Getting to know distraction osteogenesis
We’re willing to bet that if you aren’t a student of dentistry, you’ve never heard of distraction osteogenesis. It’s one of the many procedures performed at Sedaros Oral Surgery, and today we’d like you to get familiar with the procedure and what it has to offer.
Distraction Osteogenesis is only used for selected deformities and defects of the oral and facial bones. The surgeon slowly moves two segments of bone tissue apart from one another with an appliance (this is the “distraction”–or moving apart–of the procedure). As the bone is separated, it’s done so carefully so as to leave just enough space between the segments that new bone can fill in the gaps. Leaving room for the bone to regenerate is the “osteogenesis” of the procedure.
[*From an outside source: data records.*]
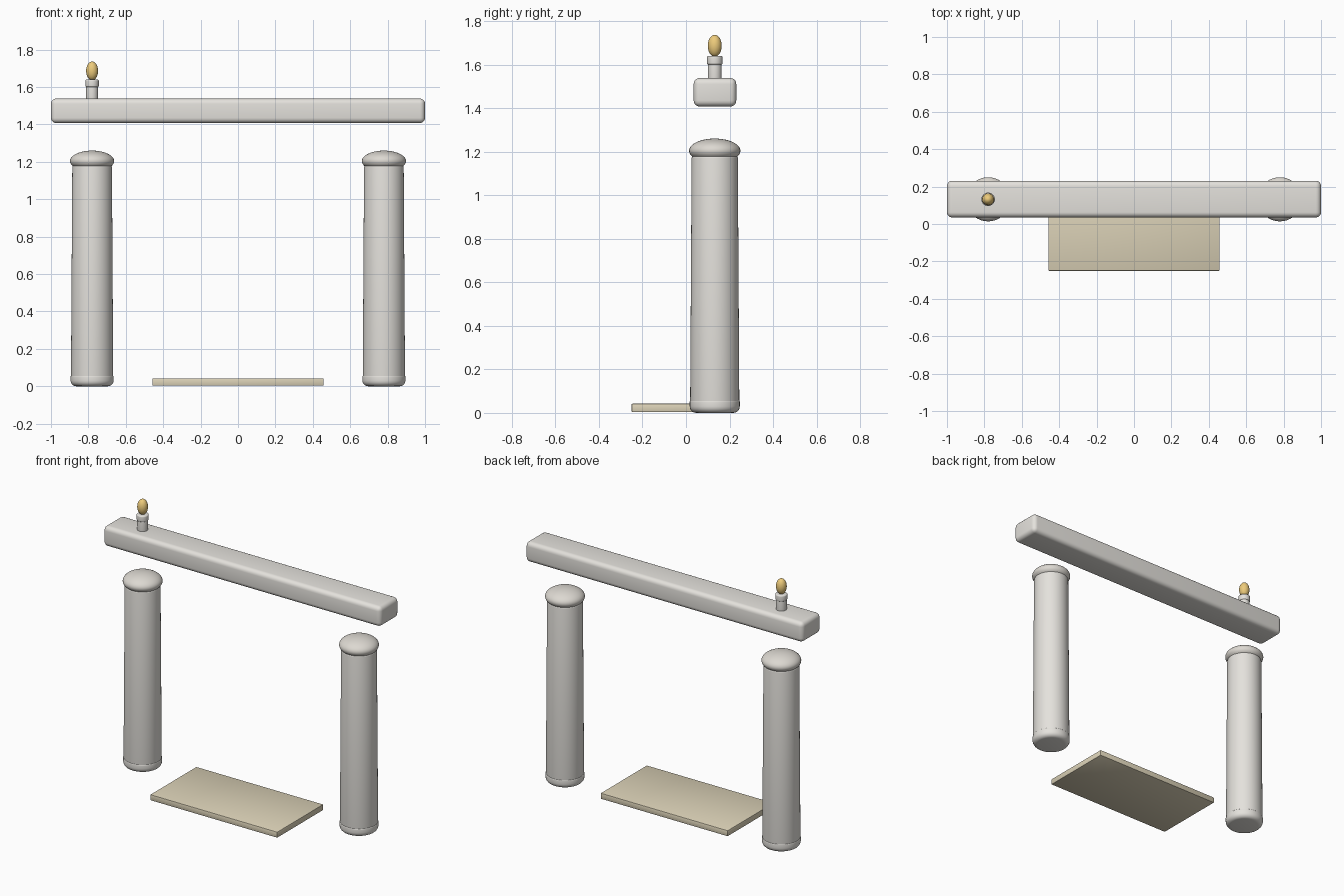
import bpy, bmesh, math

if "Cube" in bpy.data.objects:
    bpy.data.objects.remove(bpy.data.objects["Cube"])

PILLAR_X, ROW_Y = 0.78, 0.132


def material(name, rgb):
    m = bpy.data.materials.new(name)
    m.diffuse_color = (*rgb, 1)
    m.use_nodes = True
    m.node_tree.nodes["Principled BSDF"].inputs["Base Color"].default_value = m.diffuse_color
    return m


stone = material("stone", (0.78, 0.76, 0.72))
cap_stone = material("cap_stone", (0.72, 0.69, 0.64))
straw = material("straw", (0.72, 0.65, 0.48))
gold = material("gold", (0.85, 0.6, 0.2))


def finish(bm, name, mat, loc):
    bmesh.ops.recalc_face_normals(bm, faces=bm.faces)
    mesh = bpy.data.meshes.new(name)
    bm.to_mesh(mesh)
    bm.free()
    ob = bpy.data.objects.new(name, mesh)
    bpy.context.collection.objects.link(ob)
    ob.location = loc
    mesh.materials.append(mat)
    bpy.ops.object.select_all(action='DESELECT')
    ob.select_set(True)
    bpy.context.view_layer.objects.active = ob
    bpy.ops.object.shade_smooth_by_angle(angle=math.radians(35))
    return ob


def box(name, lo, hi, bevel, segments, mat):
    bm = bmesh.new()
    bmesh.ops.create_cube(bm, size=1)
    bmesh.ops.scale(bm, vec=[b - a for a, b in zip(lo, hi)], verts=bm.verts)
    bmesh.ops.bevel(bm, geom=bm.edges[:], offset=bevel, segments=segments,
                    profile=0.5, affect='EDGES')
    return finish(bm, name, mat, [(a + b) / 2 for a, b in zip(lo, hi)])


def rounded_drum(name, x, z0, z1, r0, r1, bevel0, bevel1, mat, sides=48):
    """Tapered cylinder with rounded rims, lathed from rings."""
    steps = [math.pi / 2 * i / 5 for i in range(6)]
    profile = [(r0 - bevel0 * (1 - math.sin(a)), z0 + bevel0 * (1 - math.cos(a))) for a in steps]
    profile += [(r1 - bevel1 * (1 - math.cos(a)), z1 - bevel1 * (1 - math.sin(a))) for a in steps]
    bm = bmesh.new()
    rings = [[bm.verts.new((r * math.cos(2 * math.pi * i / sides),
                            r * math.sin(2 * math.pi * i / sides), z))
              for i in range(sides)] for r, z in profile]
    for a, b in zip(rings, rings[1:]):
        for i in range(sides):
            j = (i + 1) % sides
            bm.faces.new((a[i], a[j], b[j], b[i]))
    bm.faces.new(rings[0])
    bm.faces.new(rings[-1])
    return finish(bm, name, mat, (x, ROW_Y, 0))


def ellipsoid(name, x, z, r, rz, mat):
    bm = bmesh.new()
    bmesh.ops.create_uvsphere(bm, u_segments=40, v_segments=24, radius=1)
    bmesh.ops.scale(bm, vec=(r, r, rz), verts=bm.verts)
    return finish(bm, name, mat, (x, ROW_Y, z))


# Pillars: rounded foot, tapered shaft, domed cap
for side, x in (("left", -PILLAR_X), ("right", PILLAR_X)):
    rounded_drum(side + "_pillar_foot", x, 0, 0.057, 0.115, 0.115, 0.03, 0.006, stone)
    rounded_drum(side + "_pillar_shaft", x, 0.01, 1.185, 0.113, 0.106, 0.025, 0.015, stone)
    ellipsoid(side + "_pillar_cap", x, 1.204, 0.118, 0.056, cap_stone)

# Floating lintel
box("lintel", (-1, 0.035, 1.407), (1, 0.231, 1.538), 0.028, 5, stone)

# Floor mat
box("floor_mat", (-0.458, -0.25, 0.004), (0.458, 0.225, 0.042), 0.004, 2, straw)

# Candle on the left end: stem, thicker rim, flame
rounded_drum("candle_stem", -PILLAR_X, 1.52, 1.615, 0.032, 0.032, 0.003, 0.003, stone, 32)
rounded_drum("candle_rim", -PILLAR_X, 1.6, 1.64, 0.036, 0.036, 0.007, 0.008, stone, 32)
ellipsoid("candle_flame", -PILLAR_X, 1.686, 0.032, 0.05, gold)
Distraction osteogenesis was first used in 1903 and was used primarily to lengthen the arm and leg bones. The treatment of the facial and oral skeleton with distraction osteogenesis begin in the 1990s and since then the field has become safe and predictable for treatment of certain deformities and defects of the facial bones.
For young children with facial deformities, the bones are moved apart and then held in place considering where the new bone should form. The patient is sent home with a “distractor” that can continue to move the bone apart following surgery and as new bone forms. The parent will turn the distrator usually 1mm per day to keep the bones moving apart while new bone forms in the gaps. The pain is comparable to braces in older children. It’s unfortable and achy, but manageable.
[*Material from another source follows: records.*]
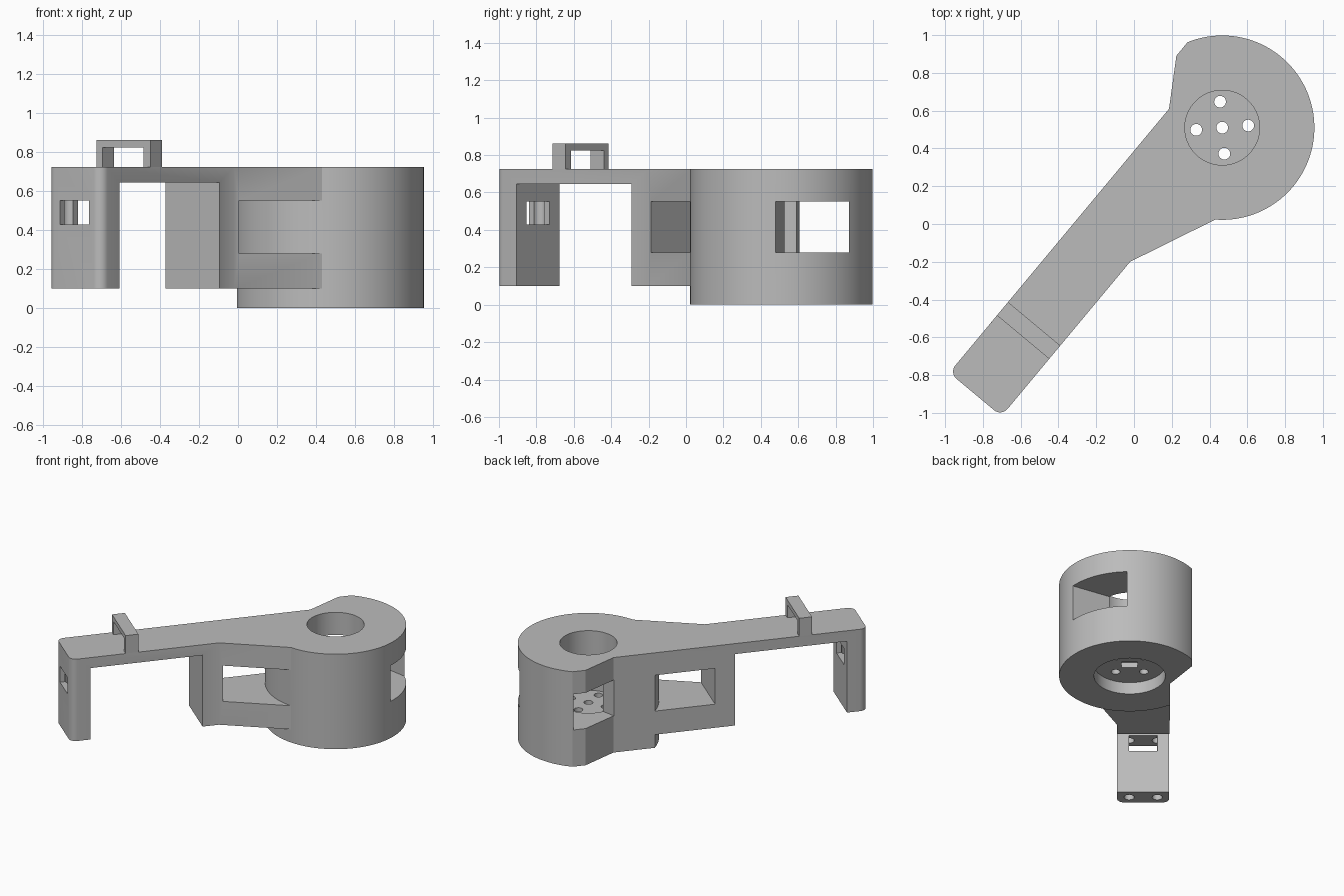
import bpy, bmesh, math
from mathutils import Matrix

cube = bpy.data.objects.get("Cube")
if cube:
    bpy.data.objects.remove(cube, do_unlink=True)

grey = bpy.data.materials.new("plain grey")
grey.use_nodes = True
tone = (0.5, 0.5, 0.5, 1)
grey.diffuse_color = tone
grey.node_tree.nodes["Principled BSDF"].inputs["Base Color"].default_value = tone

# Local frame: origin on the drum axis, first axis along the arm, second across it
PLACE = Matrix.Translation((0.467, 0.51, 0)) @ Matrix.Rotation(math.radians(50.2), 4, 'Z')
R = 0.488                      # drum radius
TOP, PLATE, FOOT = 0.725, 0.645, 0.1
SILL, LINTEL = 0.28, 0.553     # window heights
NEAR, FAR, END = -0.08, 0.28, -1.922


def arc(cx, cy, r, a, b, n):
    return [(cx + r * math.cos(math.radians(a + (b - a) * i / n)),
             cy + r * math.sin(math.radians(a + (b - a) * i / n))) for i in range(n + 1)]


def prism(name, points, z0, z1):
    bm = bmesh.new()
    base = bm.faces.new([bm.verts.new((x, y, z0)) for x, y in points])
    out = bmesh.ops.extrude_face_region(bm, geom=[base])
    for g in out["geom"]:
        if isinstance(g, bmesh.types.BMVert):
            g.co.z = z1
    bmesh.ops.recalc_face_normals(bm, faces=bm.faces)
    bm.transform(PLACE)
    mesh = bpy.data.meshes.new(name)
    bm.to_mesh(mesh)
    bm.free()
    mesh.materials.append(grey)
    ob = bpy.data.objects.new(name, mesh)
    bpy.context.collection.objects.link(ob)
    return ob


def box(name, x0, x1, y0, y1, z0, z1):
    return prism(name, [(x0, y0), (x1, y0), (x1, y1), (x0, y1)], z0, z1)


def rod(name, x, y, r, z0, z1, n=32):
    return prism(name, arc(x, y, r, 0, 360, n)[:-1], z0, z1)


def carve(ob, cutters):
    for c in cutters:
        mod = ob.modifiers.new("cut", 'BOOLEAN')
        mod.operation, mod.solver, mod.object = 'DIFFERENCE', 'EXACT', c
    bpy.context.view_layer.update()
    dg = bpy.context.evaluated_depsgraph_get()
    mesh = bpy.data.meshes.new_from_object(ob.evaluated_get(dg))
    ob.modifiers.clear()
    ob.data = mesh
    for c in cutters:
        bpy.data.objects.remove(c, do_unlink=True)


def beside_drum(name, start, z0, z1):
    # region from a flat wall up to the round drum
    pts = arc(0, 0, R, 215.5, 140, 32)
    return prism(name, pts + [(start, 0.4), (start, -0.45)], z0, z1)


# Arm and drum in one outline
c = 0.05
outline = arc(0, 0, R, 215.5, 421.9, 80)
outline += [(0.137, 0.43), (-0.104, FAR)]
outline += arc(END + c, FAR - c, c, 90, 180, 8)
outline += arc(END + c, NEAR + c, c, 180, 270, 8)
outline += [(-0.857, NEAR)]
arm = prism("arm_and_drum", outline, 0, TOP)

cuts = [
    beside_drum("foot_cut", -2.2, -0.1, FOOT),
    box("span_cut", -1.778, -0.975, -0.3, 0.5, -0.2, PLATE),
    beside_drum("arm_window_cut", -0.832, SILL, LINTEL),
    rod("bore_cut", 0, 0, 0.198, 0.27, 0.9, 64),
    rod("recess_cut", 0, 0, 0.247, -0.1, 0.09, 64),
    box("pocket_cut", -0.04, 0.04, -0.055, 0.055, 0.05, 0.13),
]

# Slanted slot through the drum
a = math.radians(30.3)
slot = [(p * math.cos(a) - q * math.sin(a), p * math.sin(a) + q * math.cos(a))
        for p, q in [(0.05, -0.7), (0.41, -0.7), (0.41, 0.7), (0.05, 0.7)]]
cuts.append(prism("slot_cut", slot, SILL, LINTEL))

# Screw holes in the drum floor
cuts.append(rod("centre_hole_cut", 0, 0, 0.031, 0.05, 0.4))
for i in range(4):
    t = math.radians(44.5 + 90 * i)
    cuts.append(rod("screw_hole_cut", 0.138 * math.cos(t), 0.138 * math.sin(t), 0.031, 0.05, 0.4))

# End leg window with two vertical holes
cuts.append(box("leg_window_cut", -2.1, -1.7, 0.003, 0.197, 0.43, LINTEL))
for y in (0.003, 0.197):
    cuts.append(rod("leg_hole_cut", -1.85, y, 0.035, 0, 0.62))
carve(arm, cuts)

# Cable bracket on top of the arm
bracket = box("cable_bracket", -1.527, -1.435, NEAR, FAR, TOP, 0.862)
carve(bracket, [box("bracket_cut", -1.6, -1.3, -0.033, 0.24, 0.6, 0.825)])

# Smooth round walls, sharp edges
for ob in (arm, bracket):
    bpy.ops.object.select_all(action='DESELECT')
    ob.select_set(True)
    bpy.context.view_layer.objects.active = ob
    bpy.ops.object.shade_smooth_by_angle(angle=math.radians(25))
After a period of about two months, the distractor can be removed in a second surgery and the new bone is in place for life. Advances in the technology of distraction osteogenesis have made this procedure less painful, while becoming more and more suitable for treating those disorders. It eliminates the need for bone grafts and produces less swelling than traditional treatments. However, the frequent monitoring of the bone in the weeks after the appliance is placed by the surgeon can be a disadvantage for the patient.
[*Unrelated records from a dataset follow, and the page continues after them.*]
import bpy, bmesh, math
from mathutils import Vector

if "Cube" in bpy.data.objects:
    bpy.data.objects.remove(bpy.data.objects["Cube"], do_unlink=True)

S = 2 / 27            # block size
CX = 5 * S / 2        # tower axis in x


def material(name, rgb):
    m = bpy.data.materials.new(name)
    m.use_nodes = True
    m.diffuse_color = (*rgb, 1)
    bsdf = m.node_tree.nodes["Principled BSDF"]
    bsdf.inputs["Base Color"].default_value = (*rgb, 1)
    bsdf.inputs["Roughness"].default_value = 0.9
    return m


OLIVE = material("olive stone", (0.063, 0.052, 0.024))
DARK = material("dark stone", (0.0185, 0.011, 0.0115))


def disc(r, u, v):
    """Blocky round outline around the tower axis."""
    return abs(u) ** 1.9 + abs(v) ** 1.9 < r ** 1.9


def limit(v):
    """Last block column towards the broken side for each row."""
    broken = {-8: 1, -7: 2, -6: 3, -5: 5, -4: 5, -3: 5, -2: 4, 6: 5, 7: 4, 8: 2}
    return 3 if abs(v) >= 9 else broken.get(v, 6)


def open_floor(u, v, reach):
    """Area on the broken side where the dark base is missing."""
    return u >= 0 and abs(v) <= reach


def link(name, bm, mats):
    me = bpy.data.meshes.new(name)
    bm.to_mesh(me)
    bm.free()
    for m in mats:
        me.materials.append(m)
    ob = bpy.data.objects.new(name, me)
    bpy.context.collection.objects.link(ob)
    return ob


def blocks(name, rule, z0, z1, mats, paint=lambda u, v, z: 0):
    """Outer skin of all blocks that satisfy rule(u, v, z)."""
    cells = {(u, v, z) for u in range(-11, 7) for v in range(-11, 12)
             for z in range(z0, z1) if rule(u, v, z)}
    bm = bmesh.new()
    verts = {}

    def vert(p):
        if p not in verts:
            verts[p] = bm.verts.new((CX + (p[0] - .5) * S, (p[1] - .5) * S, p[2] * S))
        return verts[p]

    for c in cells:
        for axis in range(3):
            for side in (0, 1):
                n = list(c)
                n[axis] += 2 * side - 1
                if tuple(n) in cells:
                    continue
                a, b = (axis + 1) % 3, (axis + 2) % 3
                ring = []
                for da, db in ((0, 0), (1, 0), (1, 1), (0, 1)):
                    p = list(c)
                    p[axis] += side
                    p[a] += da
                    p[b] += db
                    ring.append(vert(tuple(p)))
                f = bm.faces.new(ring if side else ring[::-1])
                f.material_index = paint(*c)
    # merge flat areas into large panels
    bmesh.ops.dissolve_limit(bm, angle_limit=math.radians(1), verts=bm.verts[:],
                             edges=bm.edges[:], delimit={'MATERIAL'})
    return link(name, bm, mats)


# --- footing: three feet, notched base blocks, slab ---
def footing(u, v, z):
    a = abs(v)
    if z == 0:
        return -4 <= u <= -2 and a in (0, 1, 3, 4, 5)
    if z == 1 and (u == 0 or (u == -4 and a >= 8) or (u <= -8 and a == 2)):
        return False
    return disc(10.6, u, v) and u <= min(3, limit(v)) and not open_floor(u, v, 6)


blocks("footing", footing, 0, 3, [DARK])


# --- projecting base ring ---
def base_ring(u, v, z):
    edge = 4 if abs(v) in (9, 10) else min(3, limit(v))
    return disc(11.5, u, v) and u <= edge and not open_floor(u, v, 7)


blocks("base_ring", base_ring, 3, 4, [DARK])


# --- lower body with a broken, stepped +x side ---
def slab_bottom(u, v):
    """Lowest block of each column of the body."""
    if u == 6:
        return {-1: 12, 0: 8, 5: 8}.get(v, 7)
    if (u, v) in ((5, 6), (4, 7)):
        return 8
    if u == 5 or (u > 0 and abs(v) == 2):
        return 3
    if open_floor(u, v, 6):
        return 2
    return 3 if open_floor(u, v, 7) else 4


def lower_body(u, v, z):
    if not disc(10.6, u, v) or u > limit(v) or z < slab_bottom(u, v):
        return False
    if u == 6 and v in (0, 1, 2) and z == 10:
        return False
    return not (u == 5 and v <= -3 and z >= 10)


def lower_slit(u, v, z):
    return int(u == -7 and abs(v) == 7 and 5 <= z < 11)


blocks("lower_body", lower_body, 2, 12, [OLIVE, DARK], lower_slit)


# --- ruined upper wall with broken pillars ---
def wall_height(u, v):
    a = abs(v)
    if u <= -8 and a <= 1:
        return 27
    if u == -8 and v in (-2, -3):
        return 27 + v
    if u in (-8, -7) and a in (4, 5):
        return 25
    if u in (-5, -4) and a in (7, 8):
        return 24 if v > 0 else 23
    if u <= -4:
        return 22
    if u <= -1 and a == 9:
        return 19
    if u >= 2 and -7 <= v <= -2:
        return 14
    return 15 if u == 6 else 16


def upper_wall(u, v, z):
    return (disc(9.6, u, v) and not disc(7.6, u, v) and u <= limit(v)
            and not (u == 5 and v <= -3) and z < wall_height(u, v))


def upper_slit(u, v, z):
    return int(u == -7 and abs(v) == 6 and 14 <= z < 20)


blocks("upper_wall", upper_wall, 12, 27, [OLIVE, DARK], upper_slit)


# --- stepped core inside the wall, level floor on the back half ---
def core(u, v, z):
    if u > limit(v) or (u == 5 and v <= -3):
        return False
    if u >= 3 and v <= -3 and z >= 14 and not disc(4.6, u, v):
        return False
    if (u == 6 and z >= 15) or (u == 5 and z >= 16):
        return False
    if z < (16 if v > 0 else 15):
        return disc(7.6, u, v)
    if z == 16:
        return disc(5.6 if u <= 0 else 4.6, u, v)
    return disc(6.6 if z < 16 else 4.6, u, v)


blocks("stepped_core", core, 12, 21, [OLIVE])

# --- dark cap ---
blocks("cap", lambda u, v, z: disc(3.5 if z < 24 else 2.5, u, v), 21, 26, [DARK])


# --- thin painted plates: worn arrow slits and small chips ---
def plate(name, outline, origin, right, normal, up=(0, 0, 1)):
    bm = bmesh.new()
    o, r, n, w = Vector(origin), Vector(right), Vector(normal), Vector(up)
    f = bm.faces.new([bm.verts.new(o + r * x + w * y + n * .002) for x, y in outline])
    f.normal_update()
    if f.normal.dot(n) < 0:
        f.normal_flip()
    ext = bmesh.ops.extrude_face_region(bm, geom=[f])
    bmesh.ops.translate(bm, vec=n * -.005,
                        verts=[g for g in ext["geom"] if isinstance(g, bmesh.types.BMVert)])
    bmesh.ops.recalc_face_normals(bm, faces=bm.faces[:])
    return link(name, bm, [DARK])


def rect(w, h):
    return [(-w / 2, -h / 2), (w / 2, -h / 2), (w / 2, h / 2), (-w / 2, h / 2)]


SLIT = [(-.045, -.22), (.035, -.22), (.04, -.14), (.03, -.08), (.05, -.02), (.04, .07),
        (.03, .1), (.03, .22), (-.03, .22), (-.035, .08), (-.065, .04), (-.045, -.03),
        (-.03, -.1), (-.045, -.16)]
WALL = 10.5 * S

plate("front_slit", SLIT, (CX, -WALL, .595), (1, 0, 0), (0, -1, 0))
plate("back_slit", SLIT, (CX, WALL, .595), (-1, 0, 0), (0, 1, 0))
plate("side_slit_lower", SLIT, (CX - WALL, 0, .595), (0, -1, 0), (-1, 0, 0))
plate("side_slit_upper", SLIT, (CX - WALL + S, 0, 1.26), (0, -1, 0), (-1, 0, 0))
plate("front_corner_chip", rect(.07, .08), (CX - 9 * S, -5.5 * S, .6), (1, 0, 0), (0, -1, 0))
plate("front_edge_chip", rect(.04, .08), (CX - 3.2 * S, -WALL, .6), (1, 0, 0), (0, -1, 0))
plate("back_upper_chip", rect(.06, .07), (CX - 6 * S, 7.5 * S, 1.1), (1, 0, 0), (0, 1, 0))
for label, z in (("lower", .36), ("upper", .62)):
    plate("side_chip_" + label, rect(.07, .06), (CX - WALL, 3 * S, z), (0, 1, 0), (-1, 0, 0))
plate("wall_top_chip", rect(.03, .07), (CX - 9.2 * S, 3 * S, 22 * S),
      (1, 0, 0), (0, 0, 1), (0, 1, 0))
What conditions are treated with distraction osteogenesis?
Dr. Sedaros can use distraction osteogenesis to treat:
- Adolescents with cleft palate when their upper jaw has not grown properly (Le Fort I maxillary advancement)
- Younger children with Crouzon, Apert or other craniosynostosis syndromes when their entire upper face has not developed properly (Le Fort III midface advancement)
- Children of any age, from newborn to teenager, when their lower jaw has not formed properly and is causing problems (mandible or lower jaw distraction)
In any case where the mandible, maxilla, or portions of the upper and lower jaw aren’t aligned, distraction methods can create a potential solution. The outcomes are always customized to the individual’s facial structure and the desired bone structure outcome.
To be a candidate for distraction osteogenesis, the patient must be otherwise healthy, must grow bone normally and must have the underlying nutritional stores to support the development of new bone. In addition, a patient must be supported by caregivers who can monitor the distraction process, and must be willing to manipulate the distractor during the process.
The final outcome of distraction osteogenesis is bone structure much closer to the “normal” facial structure without having to undergo multiple surgeries and without foreign bodies implanted with the facial structure.
Distraction osteogenesis may sound scary, but it’s really a simple procedure that maximizes the way bone naturally grows to remedy facial deformities. It’s a procedure that uses the process of bone development to allow a patient to grow his or her own biological tissue in place without having multiple procedures.
If you have a referral for distraction osteogenesis or would like to learn more about the procedure at Sedaros Oral Surgery, contact us today for more details!